SALT LAKE CITY — A woman who allegedly faked having cancer for three years so she could have access to prescribed pain medication is being investigated, according to court documents.

As of Tuesday, the 45-year-old woman had not been arrested or charged. But according to a newly unsealed search warrant affidavit served in June by the Utah Insurance Fraud Division, the woman was admitted to the Huntsman Cancer Institute's intensive care unit in May "for sepsis and cancer related pain. (The woman) reported a history of endometrial cancer and an immune deficiency," according to the warrant.

But when a physician's assistant started asking the woman about her medical history, her version "was not consistent with procedural treatment of endometrial cancer or immune deficiency," the warrant states.

As doctors continued to investigate her alleged medical history, they talked to other doctors she had allegedly seen. But those doctors told investigators they never had a patient by that name, according to the warrant.

When investigators talked to the woman's primary care physician, he "stated that he did not have any actual medical records that confirmed (she) had cancer, but had been prescribing her pain medication" because of the information the woman had been giving him.

The lead investigator finally confronted the woman, who could not verify she actually had cancer.

The woman "admitted that she did not have cancer and was not being treated. (She) said that she was giving herself saline injections to make her family think that she was being treated for cancer," the warrant states. "Since October 2016, she has repeatedly told family and medical providers that she is being treated for cancer in order to obtain controlled substance pain medication. In the process of obtaining these medications, her medical insurance has been billed and paid for medical appointments and prescriptions."

In 2017, the woman took a plea in abeyance to misdemeanor forgery and identity fraud charges, according to court records.

"Between April 2016 and July 2016, defendant forged the signature of a physician for at least three prescriptions for narcotics. Each of these prescriptions was done in the name of different family members, using their name and personal identifying information in order to fill the prescription," charging documents state.

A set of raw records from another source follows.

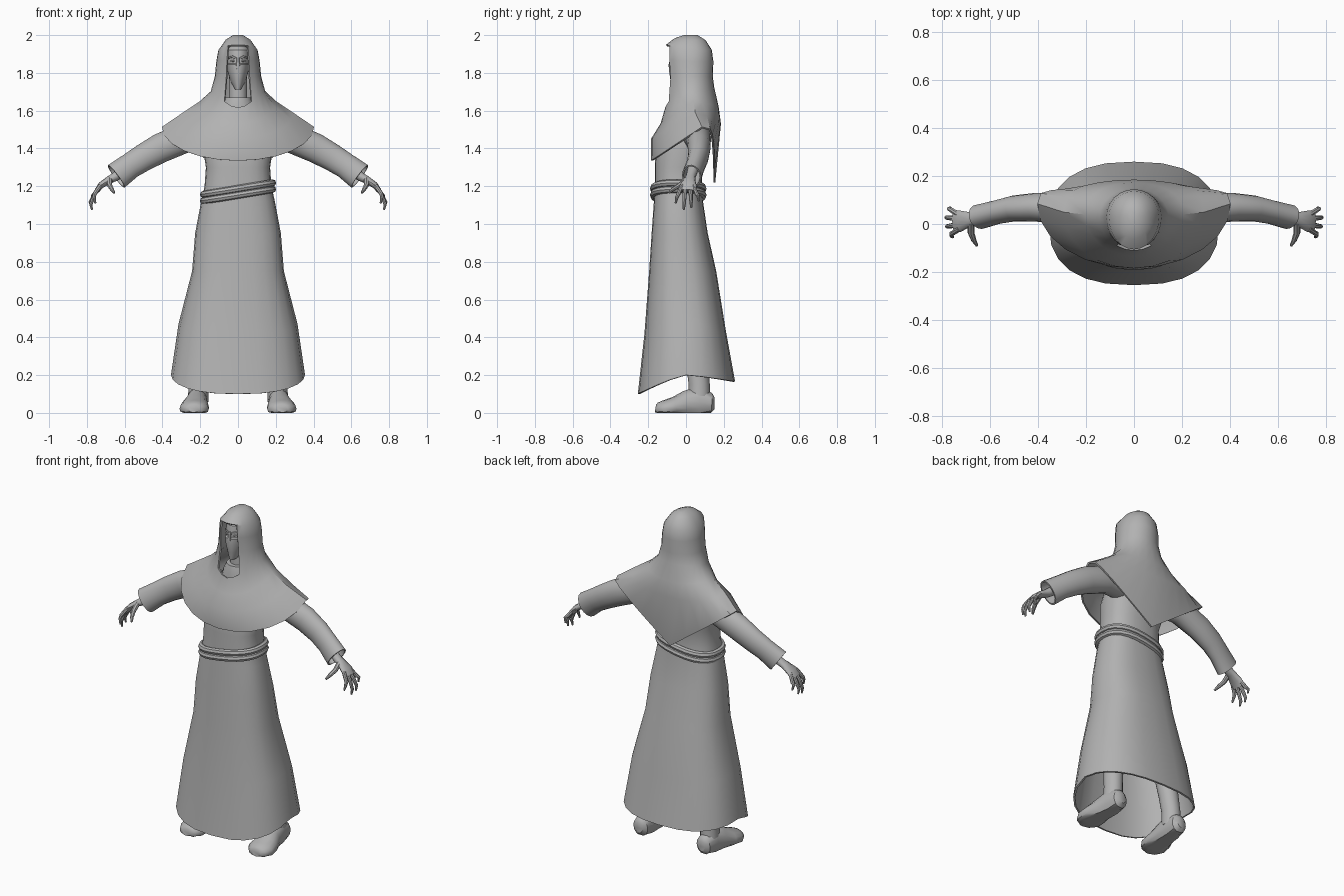
import bpy, bmesh, math
from mathutils import Vector

grey = bpy.data.materials.new("cloth grey")
grey.diffuse_color = (0.45, 0.45, 0.45, 1)


def loft(name, rings, cap_start=True, cap_end=True, closed=False, thick=0, skip=None, angle=40):
    """Skin a list of equal-length point rings."""
    bm = bmesh.new()
    vs = [[bm.verts.new(p) for p in r] for r in rings]
    n, m = len(rings[0]), len(rings)
    for k in range(m if closed else m - 1):
        a, b = vs[k], vs[(k + 1) % m]
        for i in range(n):
            if not (skip and skip(k, i)):
                j = (i + 1) % n
                bm.faces.new((a[i], a[j], b[j], b[i]))
    if not closed:
        if cap_start:
            bm.faces.new(vs[0][::-1])
        if cap_end:
            bm.faces.new(vs[-1])
    bm.verts.ensure_lookup_table()
    bmesh.ops.delete(bm, geom=[v for v in bm.verts if not v.link_faces], context='VERTS')
    bmesh.ops.recalc_face_normals(bm, faces=bm.faces[:])
    me = bpy.data.meshes.new(name)
    bm.to_mesh(me)
    bm.free()
    me.materials.append(grey)
    ob = bpy.data.objects.new(name, me)
    bpy.context.collection.objects.link(ob)
    bpy.ops.object.select_all(action='DESELECT')
    ob.select_set(True)
    bpy.context.view_layer.objects.active = ob
    if thick:
        mod = ob.modifiers.new("thickness", 'SOLIDIFY')
        mod.thickness = thick
        mod.offset = 0
        bpy.ops.object.modifier_apply(modifier=mod.name)
    bpy.ops.object.shade_smooth_by_angle(angle=math.radians(angle))
    return ob


def ring(hx, ys, yf, yb, zf, zs=None, zb=None, ex=1, eb=None, pz=1, vee=False, n=24):
    """Horizontal section: half width, side/front/back y, front/side/back z."""
    zs = zf if zs is None else zs
    zb = zs if zb is None else zb
    eb = ex if eb is None else eb
    pts = []
    for i in range(n):
        a = 2 * math.pi * i / n
        s, c = math.sin(a), math.cos(a)
        x = math.copysign(abs(s) ** ex, s) * hx
        f = abs(c)
        if c > 0:
            y, z = ys + (yf - ys) * f ** ex, zs + (zf - zs) * f ** pz
        else:
            drop = 1 - abs(s) if vee else f
            y, z = ys + (yb - ys) * f ** eb, zs + (zb - zs) * drop
        pts.append(Vector((x, y, z)))
    return pts


def tube(name, path, n=12, ref=(0, 1, 0), closed=False, floor=False, mirror=1, **kw):
    """Tube along (x, y, z, radius along ref, other radius)."""
    P = [Vector((p[0] * mirror, p[1], p[2])) for p in path]
    m, rings = len(P), []
    for k, p in enumerate(P):
        a = P[(k - 1) % m] if closed else P[max(k - 1, 0)]
        b = P[(k + 1) % m] if closed else P[min(k + 1, m - 1)]
        t = (b - a).normalized()
        u = Vector(ref)
        u = (u - t * u.dot(t)).normalized()
        v = t.cross(u)
        r = []
        for i in range(n):
            w = 2 * math.pi * i / n
            q = p + u * math.cos(w) * path[k][3] + v * math.sin(w) * path[k][4]
            if floor:
                q.z = max(q.z, 0.0)
            r.append(q)
        rings.append(r)
    return loft(name, rings, closed=closed, **kw)


# Robe: skirt, waist and chest in one skin, open at the hem
robe = [(.35, 0, -.25, .255, .10, .20, .165), (.31, 0, -.215, .205, .42, .47, .44),
        (.238, -.02, -.19, .155, .75), (.222, -.03, -.177, .11, .95),
        (.19, -.04, -.165, .085, 1.12), (.172, -.04, -.16, .08, 1.2),
        (.165, -.04, -.16, .08, 1.3), (.18, -.01, -.155, .11, 1.4),
        (.17, .02, -.12, .13, 1.5), (.1, .02, -.07, .1, 1.58)]
loft("robe", [ring(*r, ex=.8) for r in robe], cap_start=False, thick=.01)

# Rope belt: two slanted strands
for k, dz in enumerate((-.017, .017)):
    tube("belt_strand_%d" % k,
         [(p.x, p.y, 1.17 + .167 * p.x + dz, .019, .019)
          for p in ring(.183, -.045, -.172, .09, 1.17, ex=.8)],
         n=8, ref=(0, 0, 1), closed=True)

# Hooded cape with a face opening and a pointed back
cape = [ring(.40, .085, -.18, .15, 1.335, 1.51, 1.22, eb=.35, vee=True),
        ring(.29, .05, -.18, .18, 1.45, 1.585, 1.53, eb=.6),
        ring(.20, .04, -.13, .168, 1.53, 1.645, 1.62, eb=.8),
        ring(.14, .03, -.105, .145, 1.615, 1.70, 1.72, pz=3.5),
        ring(.118, .03, -.095, .137, 1.78),
        ring(.11, .03, -.102, .14, 1.87, 1.86, 1.86),
        ring(.10, .03, -.103, .132, 1.945, 1.915, 1.92),
        ring(.062, .03, -.06, .10, 1.978, 1.972, 1.97),
        ring(.025, .03, -.01, .06, 1.995)]
loft("hooded_cape", cape, cap_start=False, thick=.01,
     skip=lambda k, i: 3 <= k <= 5 and i in (0, 1, 22, 23))

# Head with a masked lower face, neck and collar
head = [(.016, -.04, -.074, 0, 1.712), (.042, 0, -.082, .06, 1.76),
        (.056, 0, -.09, .09, 1.81), (.06, 0, -.088, .1, 1.845),
        (.056, 0, -.079, .1, 1.85), (.06, 0, -.078, .11, 1.88),
        (.058, 0, -.07, .1, 1.92), (.03, 0, -.03, .06, 1.955)]
loft("head", [ring(*r) for r in head], angle=35)
tube("nose", [(0, -.076, 1.885, .005, .006), (0, -.084, 1.84, .009, .011),
              (0, -.084, 1.81, .004, .008)], n=8)
tube("neck", [(0, .01, 1.55, .05, .05), (0, .01, 1.78, .048, .048)])
tube("collar", [(0, .01, 1.55, .09, .11), (0, .005, 1.63, .08, .085),
                (0, .005, 1.67, .068, .066)], n=16)

for side, m in (("left", 1), ("right", -1)):
    # Brow and eye
    tube(side + "_brow", [(.008, -.077, 1.876, .005, .004), (.03, -.073, 1.886, .006, .005),
                          (.05, -.05, 1.88, .004, .003)], n=8, ref=(0, 0, 1), mirror=m)
    tube(side + "_eye", [(.014, -.073, 1.862, .003, .003), (.026, -.07, 1.864, .006, .006),
                         (.04, -.06, 1.863, .003, .003)], n=8, ref=(0, 0, 1), mirror=m)
    # Sleeve, open at the cuff
    tube(side + "_sleeve", [(.14, .05, 1.475, .07, .08), (.27, .065, 1.46, .063, .075),
                            (.41, .07, 1.402, .056, .074), (.50, .065, 1.352, .05, .068),
                            (.57, .05, 1.308, .046, .064), (.645, .03, 1.252, .048, .070)],
         n=16, mirror=m, cap_end=False, thick=.008)
    # Hand: forearm and palm
    tube(side + "_hand", [(.56, .045, 1.315, .032, .032), (.65, .025, 1.25, .026, .024),
                          (.685, .02, 1.232, .03, .02), (.725, .012, 1.205, .045, .017),
                          (.748, .01, 1.175, .046, .013)], n=12, mirror=m)
    # Fingers spread from the palm
    tips = [(-.026, -.055, .755, 1.11), (-.002, -.012, .773, 1.075),
            (.022, .028, .776, 1.085), (.046, .068, .765, 1.12)]
    for k, (y0, y1, x1, z1) in enumerate(tips):
        tube("%s_finger_%d" % (side, k),
             [(.728, y0 * .8, 1.205, .011, .012), (.76, (y0 + y1) / 2, 1.158, .011, .011),
              (x1 + .006, y0 * .2 + y1 * .8, z1 + .03, .009, .009), (x1, y1, z1, .005, .005)],
             n=8, mirror=m)
    tube(side + "_thumb", [(.68, .005, 1.235, .015, .016), (.68, -.035, 1.205, .014, .013),
                           (.668, -.068, 1.185, .011, .011), (.655, -.09, 1.165, .006, .006)],
         n=8, ref=(1, 0, 0), mirror=m)
    # Leg and shoe
    tube(side + "_leg", [(.11, .0, 1.0, .07, .08), (.16, .03, .55, .065, .065),
                         (.20, .06, .25, .058, .055), (.208, .07, .15, .056, .052),
                         (.212, .07, .06, .06, .055)], mirror=m)
    tube(side + "_shoe", [(.212, .152, .05, .025, .03), (.212, .135, .05, .047, .055),
                          (.215, .07, .055, .055, .085), (.22, .0, .045, .06, .072),
                          (.228, -.06, .03, .075, .055), (.232, -.115, .022, .078, .045),
                          (.235, -.15, .02, .055, .034), (.235, -.162, .022, .03, .02)],
         n=16, ref=(1, 0, 0), floor=True, mirror=m)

But the woman violated the terms of her probation, and in March the plea in abeyance agreement was dropped and guilty convictions were entered, and she was placed on two years' probation, court records state.